What should I do?
If you think you have this condition, you should call an ambulance or go to the hospital immediately.
How is it diagnosed?
The doctor can diagnose mastoiditis based on your symptoms and by examining the ear with an otoscope (a device with a light and a magnifying glass). They may refer you to a specialist, who might do a blood test, ear culture (discharge from the ear checked for infection) and a CT scan.
What is the treatment?
Mastoiditis is treated with antibiotics, administered directly through a vein, in hospital.
In some cases, surgery may be needed.
Mastoiditis is an uncommon bacterial infection of the mastoid bone behind the ear. It is usually seen in children, although adults can sometimes be affected.
The mastoid bone has a honeycomb-like structure – it contains air spaces called mastoid cells, which help maintain the air space in the middle ear.
Mastoiditis can develop when the mastoid cells become infected or inflamed, often as a result of a persistent middle ear infection. This can cause the porous bone to break down.
What are the symptoms?
Mastoiditis typically causes:
- fever, irritability and tiredness
- swelling behind the ear, pushing it forward
- redness and tenderness or pain behind the ear
- a creamy discharge from the ear
- hearing loss
When to call your doctor
Call your doctor if you or your child:
- have any of the above symptoms of mastoiditis
- have an ear infection that doesn't clear up with treatment or is followed by new symptoms
- have been diagnosed with mastoiditis and treatment is not clearing it
What are the causes?
Mastoiditis sometimes develops after a middle ear infection. Bacteria from the middle ear can travel into the air cells of the mastoid bone.
Another possible cause of mastoiditis is a cholesteatoma (an abnormal collection of skin cells inside your ear), which may prevent the ear draining properly and lead to infection.
How is it diagnosed?
Your doctor will want to examine the inside of your ear with an otoscope (an instrument with a light and magnifying glass), to see if any infection or cholesteatoma is present.
Most ear infections are due to a middle ear infection (otitis media). If your doctor suspects you have mastoiditis as a complication of a middle ear infection, they will refer you to hospital to see an ear, nose and throat (ENT) specialist. Here you will have a further examination and tests – usually a blood test and an ear culture (testing the ear discharge for a bacterial infection).
Some children may need a CT scan, which uses X-rays and a computer to create detailed images of the inside of the skull.
How is it treated?
Mastoiditis is treated with antibiotics.
You may need to go to hospital to be treated by an ENT specialist. Antibiotics are given to you via a drip, and you may need surgery to drain the ear and to have the infected mastoid bone removed.
You could be in hospital for a few days for this treatment, until the surgeons are happy the infection is under control.
Surgery to drain fluid from the ear is known as a myringotomy.

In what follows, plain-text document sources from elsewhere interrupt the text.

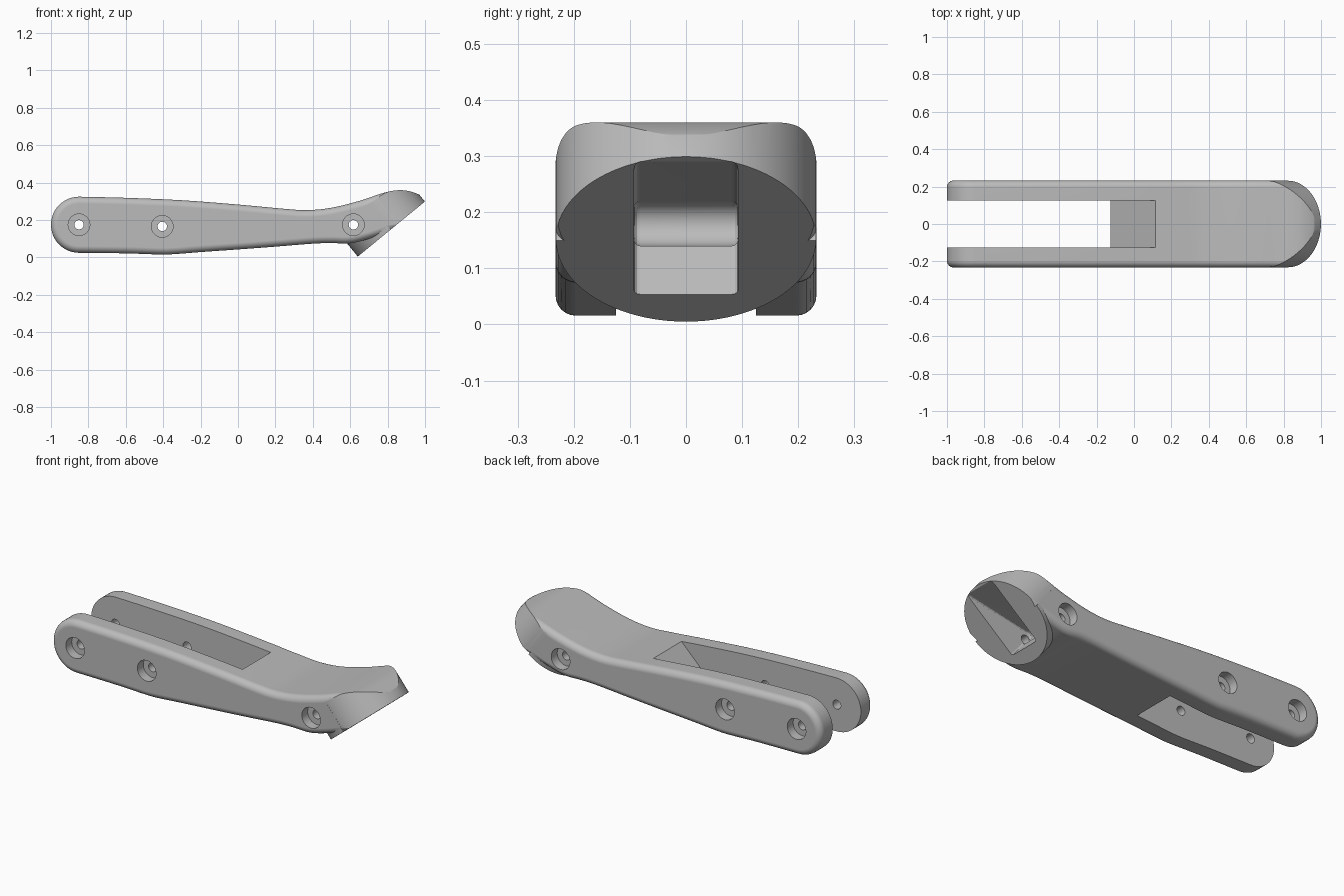
import bpy, bmesh, math
from mathutils import Vector

old = bpy.data.objects.get("Cube")
if old:
    bpy.data.objects.remove(old)

HALF = 0.2325                       # half width of the body
RADIUS = 0.232                      # radius of the round head
CENTRE = Vector((0.82, 0, 0.152))   # centre of the slanted end face
ALONG = Vector((0.774, 0, 0.634)).normalized()
SIDE = Vector((0, 1, 0))
INWARD = Vector((-ALONG.z, 0, ALONG.x))

grey = bpy.data.materials.new("matte grey")
grey.use_nodes = True
grey.diffuse_color = (0.5, 0.5, 0.5, 1)
grey.node_tree.nodes["Principled BSDF"].inputs["Base Color"].default_value = grey.diffuse_color


def to_object(name, bm):
    bmesh.ops.recalc_face_normals(bm, faces=bm.faces)
    mesh = bpy.data.meshes.new(name)
    bm.to_mesh(mesh)
    bm.free()
    mesh.materials.append(grey)
    ob = bpy.data.objects.new(name, mesh)
    bpy.context.collection.objects.link(ob)
    return ob


def prism(points, low, high, place):
    """Extrude an outline; place maps (u, v, w) to a position."""
    bm = bmesh.new()
    rings = [[bm.verts.new(place(u, v, w)) for u, v in points] for w in (low, high)]
    caps = [bm.faces.new(r) for r in rings]
    n = len(points)
    for i in range(n):
        j = (i + 1) % n
        bm.faces.new((rings[0][i], rings[0][j], rings[1][j], rings[1][i]))
    bmesh.ops.recalc_face_normals(bm, faces=bm.faces)
    return bm, caps


def upright(u, v, w):
    return Vector((u, w, v))


def slanted(u, v, w):
    return CENTRE + ALONG * u + SIDE * v + INWARD * w


def arc(cx, cy, r, start, end, steps):
    angles = [math.radians(start + (end - start) * i / steps) for i in range(steps + 1)]
    return [(cx + r * math.cos(a), cy + r * math.sin(a)) for a in angles]


def smooth_path(pts, steps=4):
    """Catmull-Rom curve through the points."""
    vs = [Vector(p) for p in pts]
    vs = [vs[0] * 2 - vs[1]] + vs + [vs[-1] * 2 - vs[-2]]
    out = []
    for a, b, c, d in zip(vs, vs[1:], vs[2:], vs[3:]):
        for i in range(steps):
            t = i / steps
            p = b * 2 + (c - a) * t + (a * 2 - b * 5 + c * 4 - d) * t**2 + (b * 3 - a - c * 3 + d) * t**3
            out.append(tuple(p / 2))
    return out + [tuple(vs[-2])]


def combine(target, tool, operation):
    mod = target.modifiers.new(operation, 'BOOLEAN')
    mod.operation, mod.solver, mod.object = operation, 'EXACT', tool
    bpy.context.view_layer.objects.active = target
    bpy.ops.object.modifier_apply(modifier=mod.name)
    bpy.data.objects.remove(tool)


def slice_off(bm, point, normal):
    geom = bm.verts[:] + bm.edges[:] + bm.faces[:]
    cut = bmesh.ops.bisect_plane(bm, geom=geom, plane_co=point, plane_no=normal, clear_outer=True)
    edges = [e for e in cut["geom_cut"] if isinstance(e, bmesh.types.BMEdge)]
    bmesh.ops.edgeloop_fill(bm, edges=edges)


# Handle body: side profile with rounded long edges
top = smooth_path([(-0.85, 0.325), (-0.6, 0.319), (-0.3, 0.306), (0, 0.283), (0.25, 0.26),
                   (0.37, 0.253), (0.5, 0.266), (0.65, 0.303), (0.78, 0.346), (0.86, 0.36),
                   (0.93, 0.351), (1.0, 0.32), (1.1, 0.26)])
bottom = smooth_path([(0.95, 0.2), (0.8, 0.135), (0.7, 0.1), (0.6, 0.076), (0.5, 0.077),
                      (0.4, 0.074), (0.2, 0.058), (0, 0.043), (-0.2, 0.029), (-0.34, 0.018),
                      (-0.42, 0.016), (-0.6, 0.022), (-0.85, 0.025)])
rounded_end = arc(-0.85, 0.175, 0.15, 270, 90, 24)[1:-1]
bm, caps = prism(top + bottom + rounded_end, -HALF, HALF, upright)
rims = list({e for f in caps for e in f.edges})
bmesh.ops.bevel(bm, geom=rims, offset=0.036, segments=6, profile=0.5, affect='EDGES')
slice_off(bm, CENTRE, -INWARD)
body = to_object("handle_body", bm)

# Round the head around the slanted axis
half_ring = arc(0, 0, RADIUS, -90, 90, 48) + [(0, 0.5), (0.6, 0.5), (0.6, -0.5), (0, -0.5)]
bm, _ = prism(half_ring, -0.2, 0.7, slanted)
combine(body, to_object("head_trimmer", bm), 'DIFFERENCE')

# Lower lip of the head below the handle
bm, _ = prism(arc(0, 0, RADIUS, 0, 360, 96)[:-1], 0, 0.3, slanted)
slice_off(bm, Vector((0.82, 0, 0.165)), Vector((-0.1, 0, 1)))
slice_off(bm, CENTRE - ALONG * 0.004, ALONG)
combine(body, to_object("head_lip", bm), 'UNION')

# Fork slot with sloped end
bm, _ = prism([(-1.2, -0.1), (-1.2, 0.5), (0.345, 0.5), (-0.26, -0.1)], -0.125, 0.125, upright)
combine(body, to_object("slot_cutter", bm), 'DIFFERENCE')

# Pocket in the slanted end face
pocket = [(0.8, -0.07), (0.63, 0.14)] + arc(0.62, 0.18, 0.04, 270, 90, 16) + [(1.06, 0.304), (1.06, -0.07)]
bm, caps = prism(pocket, -0.093, 0.093, upright)
rims = list({e for f in caps for e in f.edges})
bmesh.ops.bevel(bm, geom=rims, offset=0.012, segments=3, profile=0.5, affect='EDGES')
combine(body, to_object("pocket_cutter", bm), 'DIFFERENCE')

# Pin holes with counterbores on both sides
for x, z in ((-0.85, 0.175), (-0.405, 0.166), (0.617, 0.175)):
    for r, low, high in ((0.025, -0.4, 0.4), (0.058, -0.4, -0.18), (0.058, 0.18, 0.4)):
        bm, _ = prism(arc(x, z, r, 0, 360, 32)[:-1], low, high, upright)
        combine(body, to_object("hole_cutter", bm), 'DIFFERENCE')

# Smooth shading with crisp edges
bpy.ops.object.select_all(action='DESELECT')
body.select_set(True)
bpy.context.view_layer.objects.active = body
bpy.ops.object.shade_smooth_by_angle(angle=math.radians(28))
weighted = body.modifiers.new("weighted_normals", 'WEIGHTED_NORMAL')
weighted.keep_sharp = True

The doctor will make a small hole in your eardrum to drain the fluid and relieve pressure from deep inside your ear. A small tube may be inserted into the middle ear to provide ventilation and prevent fluid getting inside it. This tube will typically fall out after 6-12 months.
An operation to remove the infected mastoid bone is known as a cortical mastoidectomy – this is only usually needed if the infection is severe.
Caring for your ear after surgery
If you've had surgery, you'll need to stay in hospital for a few days after the operation, and will probably need to take one or two weeks off work. Your doctor will advise you on this.
Take care not to get your operated ear wet. You should be able to wash your hair after a week, providing you do not get water inside your affected ear.
You should be able to go swimming about four to six weeks after the operation, depending on how well it has healed. Your doctor should be able to advise you at your follow-up appointment.
With early antibiotic treatment, most people recover quickly with no complications.
However, treatment is not always easy and the condition may come back.
If a severely infected bone is not removed, it can cause hearing loss and life-threatening health complications such as a blood clot, meningitis, or a brain abscess.